YOUR TASK: Copy out each line of the data that holds the string "depth".

SOURCE DATA:
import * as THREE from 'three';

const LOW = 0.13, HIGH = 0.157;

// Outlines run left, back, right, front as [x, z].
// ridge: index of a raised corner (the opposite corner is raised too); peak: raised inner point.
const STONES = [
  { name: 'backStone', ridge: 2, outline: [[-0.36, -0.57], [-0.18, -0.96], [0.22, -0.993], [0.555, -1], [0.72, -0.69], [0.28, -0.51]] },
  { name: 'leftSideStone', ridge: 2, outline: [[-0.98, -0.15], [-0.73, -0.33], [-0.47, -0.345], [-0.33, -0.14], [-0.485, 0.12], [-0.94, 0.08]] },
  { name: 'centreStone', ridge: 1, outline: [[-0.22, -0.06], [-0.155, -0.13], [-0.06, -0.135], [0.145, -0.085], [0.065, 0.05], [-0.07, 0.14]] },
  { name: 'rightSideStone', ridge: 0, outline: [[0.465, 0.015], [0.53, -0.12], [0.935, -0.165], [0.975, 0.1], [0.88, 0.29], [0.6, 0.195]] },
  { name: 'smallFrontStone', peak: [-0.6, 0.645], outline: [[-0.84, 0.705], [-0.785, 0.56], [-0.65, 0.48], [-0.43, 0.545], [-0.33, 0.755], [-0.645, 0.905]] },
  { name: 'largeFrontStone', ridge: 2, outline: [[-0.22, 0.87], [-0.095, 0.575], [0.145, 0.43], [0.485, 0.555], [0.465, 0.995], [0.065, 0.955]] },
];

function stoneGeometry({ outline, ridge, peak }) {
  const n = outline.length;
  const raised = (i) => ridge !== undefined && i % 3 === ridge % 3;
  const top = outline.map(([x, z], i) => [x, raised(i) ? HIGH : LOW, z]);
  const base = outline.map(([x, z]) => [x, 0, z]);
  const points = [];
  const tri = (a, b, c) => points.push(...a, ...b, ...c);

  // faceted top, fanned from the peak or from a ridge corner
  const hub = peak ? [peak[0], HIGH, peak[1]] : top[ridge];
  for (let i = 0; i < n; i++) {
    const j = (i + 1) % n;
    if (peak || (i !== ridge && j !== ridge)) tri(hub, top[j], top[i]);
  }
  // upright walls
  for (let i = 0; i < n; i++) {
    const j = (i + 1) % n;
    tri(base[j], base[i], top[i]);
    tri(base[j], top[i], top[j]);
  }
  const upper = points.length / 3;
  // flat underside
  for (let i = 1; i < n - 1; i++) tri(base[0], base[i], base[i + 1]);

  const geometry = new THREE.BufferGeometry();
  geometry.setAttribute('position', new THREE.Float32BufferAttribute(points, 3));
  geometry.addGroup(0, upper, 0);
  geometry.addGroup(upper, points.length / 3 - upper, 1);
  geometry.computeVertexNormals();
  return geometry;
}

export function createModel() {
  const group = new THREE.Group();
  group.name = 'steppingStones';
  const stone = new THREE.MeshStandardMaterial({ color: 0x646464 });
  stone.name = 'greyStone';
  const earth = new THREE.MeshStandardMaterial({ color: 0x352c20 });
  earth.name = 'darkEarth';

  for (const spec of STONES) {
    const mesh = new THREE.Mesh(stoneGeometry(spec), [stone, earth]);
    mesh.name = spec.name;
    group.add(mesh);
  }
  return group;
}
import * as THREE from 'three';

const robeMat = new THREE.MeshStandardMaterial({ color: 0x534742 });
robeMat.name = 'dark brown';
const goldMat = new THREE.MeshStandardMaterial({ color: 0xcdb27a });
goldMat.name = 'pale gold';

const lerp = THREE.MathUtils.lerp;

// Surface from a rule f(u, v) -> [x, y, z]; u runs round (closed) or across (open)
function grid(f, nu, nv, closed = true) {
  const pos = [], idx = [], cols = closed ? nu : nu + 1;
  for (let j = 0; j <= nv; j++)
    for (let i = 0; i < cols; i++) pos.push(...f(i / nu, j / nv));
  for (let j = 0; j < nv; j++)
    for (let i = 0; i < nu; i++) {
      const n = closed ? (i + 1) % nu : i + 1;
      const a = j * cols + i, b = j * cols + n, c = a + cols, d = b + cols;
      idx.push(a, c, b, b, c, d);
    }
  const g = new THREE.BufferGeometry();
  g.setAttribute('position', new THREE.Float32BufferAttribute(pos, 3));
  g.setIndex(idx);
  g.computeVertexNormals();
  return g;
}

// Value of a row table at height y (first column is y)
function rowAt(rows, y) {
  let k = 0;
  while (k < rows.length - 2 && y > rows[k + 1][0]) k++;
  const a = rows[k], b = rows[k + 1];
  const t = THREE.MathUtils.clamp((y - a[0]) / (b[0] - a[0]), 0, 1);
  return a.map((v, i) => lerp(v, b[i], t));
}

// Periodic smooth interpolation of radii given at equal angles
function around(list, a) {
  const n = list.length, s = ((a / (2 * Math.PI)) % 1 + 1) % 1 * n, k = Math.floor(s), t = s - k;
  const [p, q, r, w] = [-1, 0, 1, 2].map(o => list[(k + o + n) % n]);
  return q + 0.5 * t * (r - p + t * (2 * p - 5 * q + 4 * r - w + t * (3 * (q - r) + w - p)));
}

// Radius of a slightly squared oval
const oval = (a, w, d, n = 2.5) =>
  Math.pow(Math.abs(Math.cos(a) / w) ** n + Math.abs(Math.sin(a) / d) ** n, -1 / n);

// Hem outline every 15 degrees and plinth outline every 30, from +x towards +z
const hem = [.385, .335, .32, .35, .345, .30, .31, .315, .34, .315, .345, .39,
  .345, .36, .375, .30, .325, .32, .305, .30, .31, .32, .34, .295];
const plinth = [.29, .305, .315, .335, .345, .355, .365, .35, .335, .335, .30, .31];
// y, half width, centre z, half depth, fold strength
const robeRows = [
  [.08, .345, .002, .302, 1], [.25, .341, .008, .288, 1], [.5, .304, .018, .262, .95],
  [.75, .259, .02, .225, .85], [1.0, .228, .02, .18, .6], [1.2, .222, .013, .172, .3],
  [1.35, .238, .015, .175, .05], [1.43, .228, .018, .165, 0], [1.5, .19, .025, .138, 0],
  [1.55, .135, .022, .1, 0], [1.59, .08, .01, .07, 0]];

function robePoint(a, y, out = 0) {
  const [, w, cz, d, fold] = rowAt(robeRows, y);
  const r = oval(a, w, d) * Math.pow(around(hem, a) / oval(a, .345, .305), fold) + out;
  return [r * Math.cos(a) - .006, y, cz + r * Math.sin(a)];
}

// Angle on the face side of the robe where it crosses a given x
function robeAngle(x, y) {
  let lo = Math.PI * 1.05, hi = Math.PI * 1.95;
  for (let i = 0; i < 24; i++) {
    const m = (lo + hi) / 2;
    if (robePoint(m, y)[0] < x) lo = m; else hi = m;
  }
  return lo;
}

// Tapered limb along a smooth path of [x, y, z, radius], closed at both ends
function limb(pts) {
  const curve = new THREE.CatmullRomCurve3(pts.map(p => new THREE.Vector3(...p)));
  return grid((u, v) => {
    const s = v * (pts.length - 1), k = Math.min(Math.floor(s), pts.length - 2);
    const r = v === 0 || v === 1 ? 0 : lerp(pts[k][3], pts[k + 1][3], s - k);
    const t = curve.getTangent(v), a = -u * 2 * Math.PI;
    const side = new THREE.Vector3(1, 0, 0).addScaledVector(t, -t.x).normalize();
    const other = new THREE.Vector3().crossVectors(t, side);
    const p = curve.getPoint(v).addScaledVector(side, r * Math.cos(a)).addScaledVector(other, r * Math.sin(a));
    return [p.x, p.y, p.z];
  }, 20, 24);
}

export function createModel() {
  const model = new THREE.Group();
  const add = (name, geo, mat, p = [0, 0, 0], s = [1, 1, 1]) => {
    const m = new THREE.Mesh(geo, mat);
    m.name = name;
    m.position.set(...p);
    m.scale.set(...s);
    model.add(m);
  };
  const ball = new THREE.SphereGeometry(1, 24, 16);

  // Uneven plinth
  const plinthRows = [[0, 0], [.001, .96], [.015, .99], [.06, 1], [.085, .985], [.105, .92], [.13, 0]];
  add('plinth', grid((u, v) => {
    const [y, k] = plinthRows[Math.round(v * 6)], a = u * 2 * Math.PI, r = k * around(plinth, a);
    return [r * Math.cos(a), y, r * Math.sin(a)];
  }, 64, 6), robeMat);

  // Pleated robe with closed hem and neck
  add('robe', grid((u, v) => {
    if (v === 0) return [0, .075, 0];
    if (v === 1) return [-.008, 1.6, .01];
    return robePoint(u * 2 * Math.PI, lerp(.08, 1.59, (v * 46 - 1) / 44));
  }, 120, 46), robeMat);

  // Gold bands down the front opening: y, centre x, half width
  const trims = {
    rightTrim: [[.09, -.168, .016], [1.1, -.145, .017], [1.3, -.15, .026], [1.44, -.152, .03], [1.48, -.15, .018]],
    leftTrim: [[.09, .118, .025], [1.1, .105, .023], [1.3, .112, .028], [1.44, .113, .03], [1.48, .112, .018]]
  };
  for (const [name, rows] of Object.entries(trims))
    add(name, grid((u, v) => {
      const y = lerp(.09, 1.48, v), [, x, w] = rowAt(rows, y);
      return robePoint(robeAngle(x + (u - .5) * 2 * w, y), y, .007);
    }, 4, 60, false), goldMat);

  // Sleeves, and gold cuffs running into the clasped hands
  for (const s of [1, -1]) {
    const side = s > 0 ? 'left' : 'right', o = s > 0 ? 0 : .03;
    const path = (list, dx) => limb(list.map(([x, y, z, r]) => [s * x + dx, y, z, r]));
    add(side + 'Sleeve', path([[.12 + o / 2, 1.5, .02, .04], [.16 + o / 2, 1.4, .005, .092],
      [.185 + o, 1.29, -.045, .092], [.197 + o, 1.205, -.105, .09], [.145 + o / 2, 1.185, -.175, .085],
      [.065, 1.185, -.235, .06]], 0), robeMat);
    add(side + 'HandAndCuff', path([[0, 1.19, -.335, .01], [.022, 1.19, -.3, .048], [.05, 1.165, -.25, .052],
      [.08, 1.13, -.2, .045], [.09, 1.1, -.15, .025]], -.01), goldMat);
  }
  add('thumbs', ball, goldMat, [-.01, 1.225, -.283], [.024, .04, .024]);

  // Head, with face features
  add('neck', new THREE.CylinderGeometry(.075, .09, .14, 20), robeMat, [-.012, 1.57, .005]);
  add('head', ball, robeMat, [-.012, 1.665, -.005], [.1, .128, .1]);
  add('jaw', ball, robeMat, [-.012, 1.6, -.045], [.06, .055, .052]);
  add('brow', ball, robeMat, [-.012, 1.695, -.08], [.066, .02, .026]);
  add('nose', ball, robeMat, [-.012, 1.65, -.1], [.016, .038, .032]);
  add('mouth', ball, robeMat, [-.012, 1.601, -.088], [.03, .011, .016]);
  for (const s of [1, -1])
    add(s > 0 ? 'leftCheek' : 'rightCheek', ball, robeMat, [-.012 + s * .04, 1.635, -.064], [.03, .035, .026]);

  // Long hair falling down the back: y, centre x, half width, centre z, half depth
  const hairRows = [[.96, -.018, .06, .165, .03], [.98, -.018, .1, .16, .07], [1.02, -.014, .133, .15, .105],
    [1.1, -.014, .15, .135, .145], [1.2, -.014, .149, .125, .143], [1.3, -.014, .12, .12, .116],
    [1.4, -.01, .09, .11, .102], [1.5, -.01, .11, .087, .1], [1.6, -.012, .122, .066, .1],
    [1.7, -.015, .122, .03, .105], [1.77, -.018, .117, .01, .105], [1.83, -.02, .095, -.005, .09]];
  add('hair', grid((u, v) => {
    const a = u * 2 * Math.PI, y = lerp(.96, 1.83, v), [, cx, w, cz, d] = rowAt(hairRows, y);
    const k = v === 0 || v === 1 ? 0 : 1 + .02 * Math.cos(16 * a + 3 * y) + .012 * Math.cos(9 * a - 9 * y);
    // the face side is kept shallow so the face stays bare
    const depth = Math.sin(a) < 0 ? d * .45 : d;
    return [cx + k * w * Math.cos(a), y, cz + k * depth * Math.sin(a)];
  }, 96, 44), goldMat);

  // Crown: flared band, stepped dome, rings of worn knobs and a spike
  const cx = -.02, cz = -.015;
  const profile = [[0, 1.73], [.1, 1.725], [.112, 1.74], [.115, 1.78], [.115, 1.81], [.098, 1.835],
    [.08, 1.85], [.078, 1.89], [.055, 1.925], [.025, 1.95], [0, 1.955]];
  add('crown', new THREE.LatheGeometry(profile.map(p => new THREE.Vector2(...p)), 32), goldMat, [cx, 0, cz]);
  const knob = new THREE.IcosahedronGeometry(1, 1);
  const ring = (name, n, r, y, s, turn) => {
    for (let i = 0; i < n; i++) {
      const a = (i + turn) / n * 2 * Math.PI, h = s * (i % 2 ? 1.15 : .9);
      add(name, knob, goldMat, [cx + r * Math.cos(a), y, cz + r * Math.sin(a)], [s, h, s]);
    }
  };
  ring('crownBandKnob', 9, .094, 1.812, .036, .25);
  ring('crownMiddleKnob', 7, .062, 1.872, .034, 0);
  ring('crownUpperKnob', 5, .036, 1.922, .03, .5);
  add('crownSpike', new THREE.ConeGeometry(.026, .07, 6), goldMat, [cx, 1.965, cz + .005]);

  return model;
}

TASK SOLUTION:
// y, half width, centre z, half depth, fold strength
  // Long hair falling down the back: y, centre x, half width, centre z, half depth
    const depth = Math.sin(a) < 0 ? d * .45 : d;
    return [cx + k * w * Math.cos(a), y, cz + k * depth * Math.sin(a)];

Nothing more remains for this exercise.